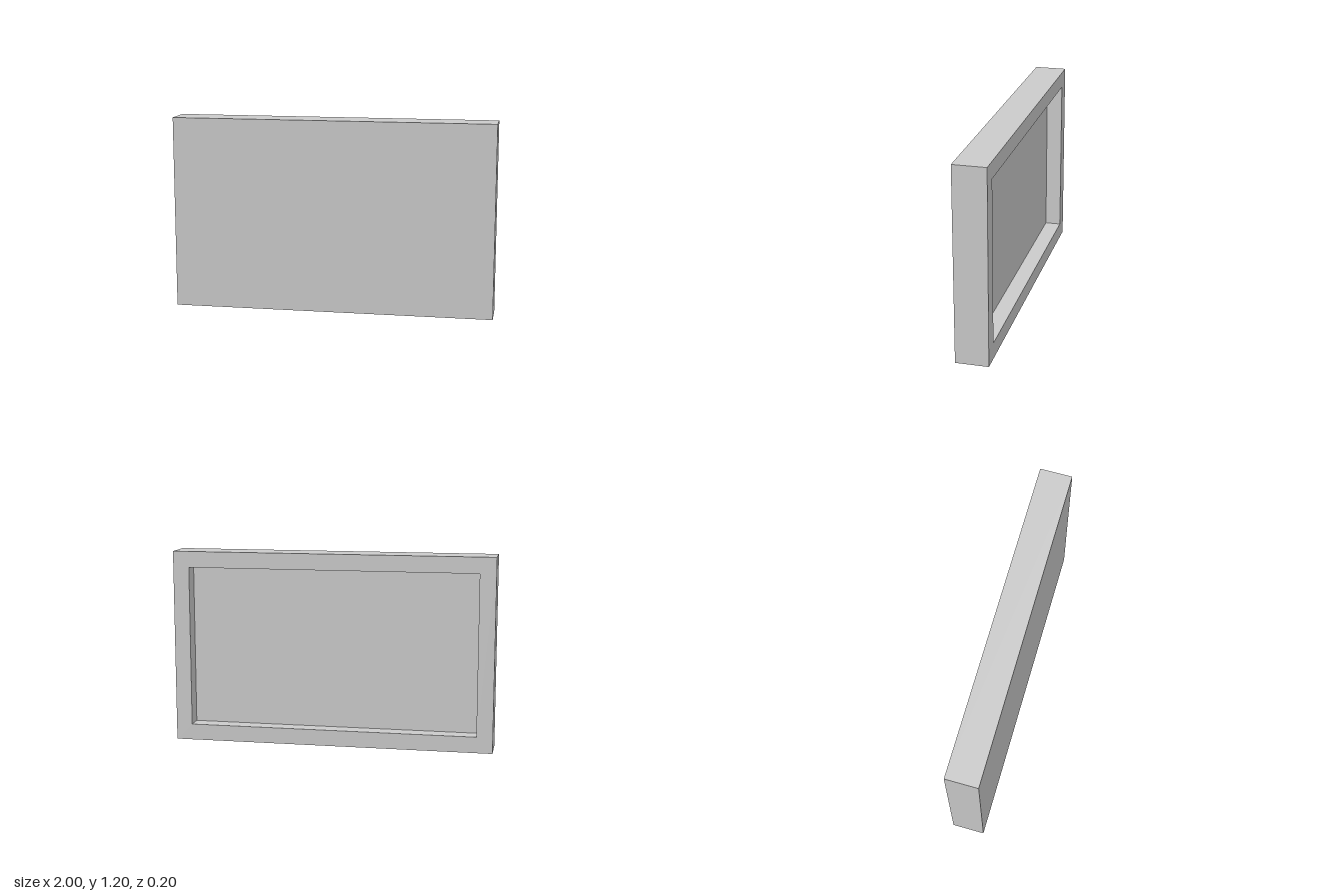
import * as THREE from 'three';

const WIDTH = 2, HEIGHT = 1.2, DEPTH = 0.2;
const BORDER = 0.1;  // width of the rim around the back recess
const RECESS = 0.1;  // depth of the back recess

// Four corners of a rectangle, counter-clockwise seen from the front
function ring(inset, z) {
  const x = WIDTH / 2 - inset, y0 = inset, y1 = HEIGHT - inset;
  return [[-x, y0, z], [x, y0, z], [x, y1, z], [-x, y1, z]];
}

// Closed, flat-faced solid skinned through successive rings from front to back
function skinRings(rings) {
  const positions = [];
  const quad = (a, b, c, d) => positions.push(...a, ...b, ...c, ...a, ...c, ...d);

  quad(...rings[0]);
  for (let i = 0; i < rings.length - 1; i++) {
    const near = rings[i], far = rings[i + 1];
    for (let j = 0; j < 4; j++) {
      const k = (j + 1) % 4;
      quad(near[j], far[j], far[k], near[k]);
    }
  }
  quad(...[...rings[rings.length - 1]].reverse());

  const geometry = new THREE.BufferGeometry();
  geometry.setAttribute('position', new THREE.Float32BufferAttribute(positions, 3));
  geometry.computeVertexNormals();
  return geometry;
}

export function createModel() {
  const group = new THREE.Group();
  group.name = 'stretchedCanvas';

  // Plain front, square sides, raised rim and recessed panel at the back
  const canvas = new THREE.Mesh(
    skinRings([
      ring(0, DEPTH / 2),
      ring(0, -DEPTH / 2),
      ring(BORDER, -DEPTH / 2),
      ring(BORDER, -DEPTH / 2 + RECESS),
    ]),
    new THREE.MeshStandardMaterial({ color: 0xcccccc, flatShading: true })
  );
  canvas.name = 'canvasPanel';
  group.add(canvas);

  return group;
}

> Problem statement
All lines from the one with "at the back" onward to the end of the records above should be repeated exactly, and only those lines.

> Answer below
  // Plain front, square sides, raised rim and recessed panel at the back
  const canvas = new THREE.Mesh(
    skinRings([
      ring(0, DEPTH / 2),
      ring(0, -DEPTH / 2),
      ring(BORDER, -DEPTH / 2),
      ring(BORDER, -DEPTH / 2 + RECESS),
    ]),
    new THREE.MeshStandardMaterial({ color: 0xcccccc, flatShading: true })
  );
  canvas.name = 'canvasPanel';
  group.add(canvas);

  return group;
}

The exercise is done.